A few years ago the BBC ran a My Story competition and in the submission information they stated, “What makes a story special is how you tell it”. Implying content may be less important than delivery. And delivery will depend on your audience. That shouldn’t be groundbreaking news; after all you might tell a young child a different version of the same story than you would tell your best friend, partner or granny. The same is true of written stories, even stories from your own life.
Your audience might be:
- Personal. You may want to write about your life just for yourself or your nearest and dearest. When my mother-in-law did that, my brother-in-law word processed it and added photographs creating a real treasure for our family.
- The short story market. There are competitions and magazines that offer good money for true-life stories. You will have to conform to the rules and guidelines of submission whilst also standing out above the competition.
- Readers of full-length books. When I gave up teaching to write full time, my story poured out. In four months I’d written 80,000 words but it took five years of study, editing and re-writing to craft A Life Less Lost into a compelling read. Along the way I learned the difference between autobiography and memoir.
Unless you are famous (and I am not) no one will be particularly interested in reading your life story ~ sad but true. However, if your book focuses on a specific event or experience there may be people interested in what you have to say.
My first drafts were autobiographical. I mistakenly thought people who didn’t know me would have to have everything spelled out in chronological order for it to make sense. Wrong. Readers make sense of what they read through the prism of their own experience.
Now, don’t worry, all that effort wasn’t wasted because I used it as a reference tool. But it bears no resemblance to the final draft.
Once I started writing a memoir, the book had more focus and pace. Several short anecdotes from other periods in my life were woven in to help the reader understand why I reacted or thought the way I did but only when they moved the main story along.
‘You should consider carefully how you wish to spend what time you might have left with James.’
When a mother faces the ultimate threat – the suffering and potential loss of her child – every possible human resource kicks in, including her faith.

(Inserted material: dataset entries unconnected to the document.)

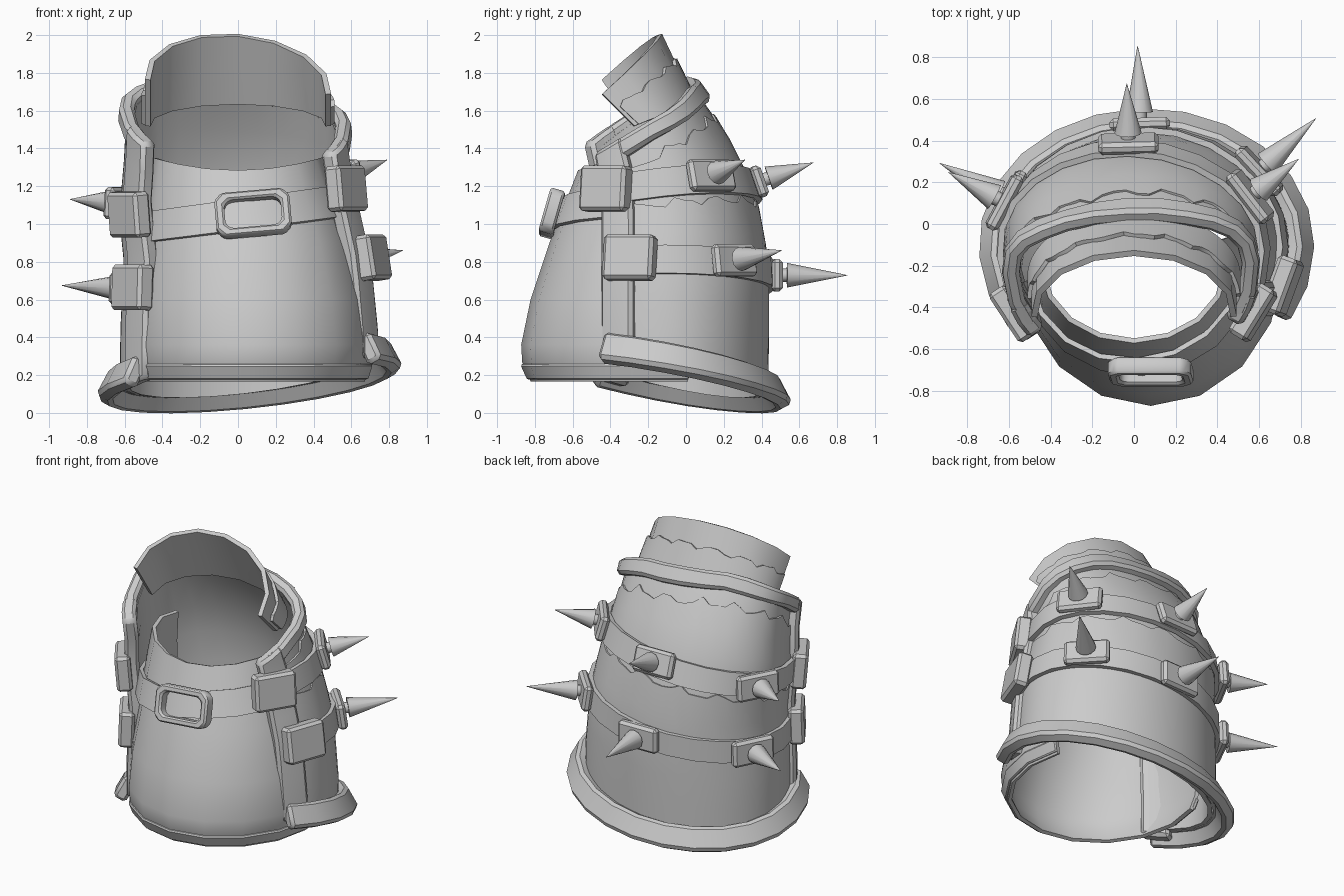
import bpy, bmesh
from math import sin, cos, radians
from mathutils import Vector, Matrix

if "Cube" in bpy.data.objects:
    bpy.data.objects.remove(bpy.data.objects["Cube"])


def lerp_table(table, z):
    if z <= table[0][0]:
        return table[0][1:]
    for p, q in zip(table, table[1:]):
        if z <= q[0]:
            t = (z - p[0]) / (q[0] - p[0])
            return [a + (b - a) * t for a, b in zip(p[1:], q[1:])]
    return table[-1][1:]


# z, centre x, half width, centre y, depth towards the back
SHELL = [(0.1, .06, .65, -.10, .50), (0.4, .06, .65, -.10, .505), (0.8, .05, .62, -.10, .505),
         (1.1, .0, .60, -.10, .45), (1.3, -.01, .57, -.12, .40), (1.5, -.02, .55, -.17, .35),
         (1.75, -.02, .53, -.21, .21)]
# z, centre x, half width, depth towards the front
FRONT = [(.17, .08, .58, .61), (.27, .08, .61, .655), (.36, .08, .62, .66), (.6, .07, .60, .61),
         (.9, .05, .54, .51), (1.1, .02, .49, .43), (1.28, .0, .44, .36)]


def shell(deg, z, off=0):
    """Point on the back shell; angle 0 is the back, positive is +x."""
    s, c = sin(radians(deg)), cos(radians(deg))
    cx, a, cy, b = lerp_table(SHELL, z)
    depth = b if c > 0 else .55
    return Vector((cx + (a + off) * s, cy + (depth + off) * c, z))


def front(deg, z, off=0):
    """Point on the front plate; angle 0 is the front."""
    s, c = sin(radians(deg)), cos(radians(deg))
    cx, a, b = lerp_table(FRONT, z)
    return Vector((cx + (a + off) * s, -.2 - (b + off) * c, z))


def finish(ob, thick=0, bevel=0, angle=35):
    if thick:
        m = ob.modifiers.new("thick", 'SOLIDIFY')
        m.thickness, m.offset = thick, 0
    if bevel:
        m = ob.modifiers.new("bevel", 'BEVEL')
        m.width, m.segments, m.limit_method = bevel, 1, 'ANGLE'
    bpy.ops.object.select_all(action='DESELECT')
    ob.select_set(True)
    bpy.context.view_layer.objects.active = ob
    bpy.ops.object.convert(target='MESH')
    bpy.ops.object.shade_smooth_by_angle(angle=radians(angle))
    return ob


def from_bm(name, bm):
    bmesh.ops.remove_doubles(bm, verts=bm.verts, dist=1e-4)
    bmesh.ops.recalc_face_normals(bm, faces=bm.faces)
    me = bpy.data.meshes.new(name)
    bm.to_mesh(me)
    bm.free()
    ob = bpy.data.objects.new(name, me)
    bpy.context.collection.objects.link(ob)
    return ob


def sheet(name, point, us, vs, thick, bevel=0):
    """Grid surface point(u, v), given a thickness."""
    bm = bmesh.new()
    g = [[bm.verts.new(point(u, v)) for v in vs] for u in us]
    for i in range(len(us) - 1):
        for j in range(len(vs) - 1):
            bm.faces.new((g[i][j], g[i + 1][j], g[i + 1][j + 1], g[i][j + 1]))
    return finish(from_bm(name, bm), thick, bevel)


def steps(a, b, n):
    return [a + (b - a) * i / n for i in range(n + 1)]


def z_bottom(d):
    p = shell(d, .1)
    return .185 - .22 * p.y + .12 * p.x


def z_top(d):
    p = shell(d, 1.62)
    return 1.665 + .6 * min(p.y, .05) - .09 * p.x


def z_strap(d, low):
    p = shell(d, .75 if low else 1.2)
    return .725 + .13 * p.x if low else 1.165 + .12 * p.x + .12 * p.y


def jag(d):
    return .02 * sin(d * .25) + .01 * sin(d * .6 + 1)


# Back shell and its two jagged overlapping layers
ARC = steps(-126, 122, 16)
FINE = steps(-118, 114, 40)
V = steps(0, 1, 8)
sheet("back_shell", lambda d, v: shell(d, z_bottom(d) * (1 - v) + z_top(d) * v), ARC, V, .03)
sheet("lower_layer", lambda d, v: shell(d, z_bottom(d) * (1 - v) + (z_strap(d, 0) - .11 + jag(d)) * v, .025),
      FINE, steps(0, 1, 5), .02)
sheet("upper_layer", lambda d, v: shell(d, (z_strap(d, 0) - .15) * (1 - v) + (z_top(d) - .13 + jag(d)) * v, .016),
      FINE, steps(0, 1, 4), .02)

# Thick rims at bottom and top, and trims along the front opening
sheet("bottom_rim", lambda d, v: shell(d, z_bottom(d) + (v - .5) * .14, .125 - .075 * v),
      ARC, [0, .5, 1], .09, .02)
sheet("top_rim", lambda d, v: shell(d, z_top(d) + (v - .5) * .10, .03), ARC, [0, 1], .08, .02)
for name, a, b in (("right_trim", 107, 125), ("left_trim", -112, -130)):
    sheet(name, lambda d, v: shell(d, (z_bottom(d) - .05) * (1 - v) + (z_top(d) + .05) * v, .03),
          steps(a, b, 2), V, .09, .02)


# Collar rising above the top rim, with a jagged outer layer
def collar(d, v, off=0):
    s, c = sin(radians(d)), cos(radians(d))
    x = (.48 + off) * s
    yb, yt = -.25 + (.28 + off) * c, -.42 + (.28 + off) * c
    zb, zt = 1.64 + .4 * (yb - .03), 2.0 + .9 * (yt - off + .14) - .08 * x
    return Vector((x, yb + (yt - yb) * v, zb + (zt - zb) * v))


sheet("collar", collar, steps(-95, 95, 8), steps(0, 1, 3), .03)
sheet("collar_layer", lambda d, v: collar(d, v * (.62 + 2 * jag(d)), .022),
      steps(-90, 90, 32), [0, .5, 1], .02)

# Bulging front plate with a hem
sheet("front_plate", lambda d, z: front(d, z) + Vector((0, 0, .07 * sin(radians(d)) ** 2 * max(0, z - .9) / .38)),
      steps(-110, 110, 10), [r[0] for r in FRONT], .025)
sheet("front_hem", lambda d, z: front(d, z, .012), steps(-110, 110, 10), [.18, .26], .03, .008)

# Front strap and its buckle frame
sheet("front_strap", lambda d, v: front(d, 1.05 + .07 * sin(radians(d)) + (v - .5) * .16, .035),
      steps(-82, 82, 8), [0, 1], .025)
HALF = [(.2, .08), (.16, .12), (-.16, .12), (-.2, .08), (-.2, -.08), (-.16, -.12), (.16, -.12), (.2, -.08)]
turn = Matrix.Rotation(radians(-5), 3, 'Y') @ Matrix.Rotation(radians(-16), 3, 'X')


def buckle(i, k):
    x, z = HALF[i % 8]
    return Vector((.08, -.71, 1.055)) + turn @ Vector((x * (1 - k * .25), 0, z * (1 - k * .35)))


sheet("buckle", buckle, range(9), [0, 1], .08, .012)


# Blocks and spikes that sit square on the shell
def frame(d, z):
    t = (shell(d + 2, z) - shell(d - 2, z)).normalized()
    up = shell(d, z + .05) - shell(d, z - .05)
    n = up.cross(t).normalized()
    if n.dot(Vector((sin(radians(d)), cos(radians(d)), 0))) < 0:
        n = -n
    up = n.cross(t)
    m = Matrix((t, up, n)).transposed().to_4x4()
    m.translation = shell(d, z)
    return m


def block(name, d, z, size, lift):
    bm = bmesh.new()
    bmesh.ops.create_cube(bm, size=1)
    bmesh.ops.scale(bm, vec=size, verts=bm.verts)
    bmesh.ops.translate(bm, vec=(0, 0, lift), verts=bm.verts)
    bmesh.ops.transform(bm, matrix=frame(d, z), verts=bm.verts)
    finish(from_bm(name, bm), 0, .018, 30)


def spike(name, d, z, tip):
    bm = bmesh.new()
    for r1, r2, lo, hi in ((.035, .035, .05, .15), (.065, .001, .13, tip)):
        bmesh.ops.create_cone(bm, cap_ends=True, segments=12, radius1=r1, radius2=r2,
                              depth=hi - lo, matrix=Matrix.Translation((0, 0, (lo + hi) / 2)))
    bmesh.ops.transform(bm, matrix=frame(d, z), verts=bm.verts)
    finish(from_bm(name, bm), 0, 0, 50)


# Two straps, each with two end blocks and three spiked plates
for label, low, tip, ends, spikes in (("lower", 1, .45, (108, -120), (-68, -2, 53)),
                                      ("upper", 0, .38, (120, -121), (-68, -2, 61))):
    sheet(label + "_strap", lambda d, v: shell(d, z_strap(d, low) + (v - .5) * .15, .05),
          ARC, [0, 1], .03)
    for d in ends:
        block(label + "_end_block", d, z_strap(d, low), (.28, .24, .1), .08)
    for d in spikes:
        block(label + "_spike_plate", d, z_strap(d, low), (.29, .17, .06), .075)
        spike(label + "_spike", d, z_strap(d, low), tip)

A Life Less Lost charts the author’s journey through white coats, misdiagnoses, endless appointments and more.
KB Walker connects stories from her American childhood to the traumas that face her very English family to explain the hope that helps her hold her life together.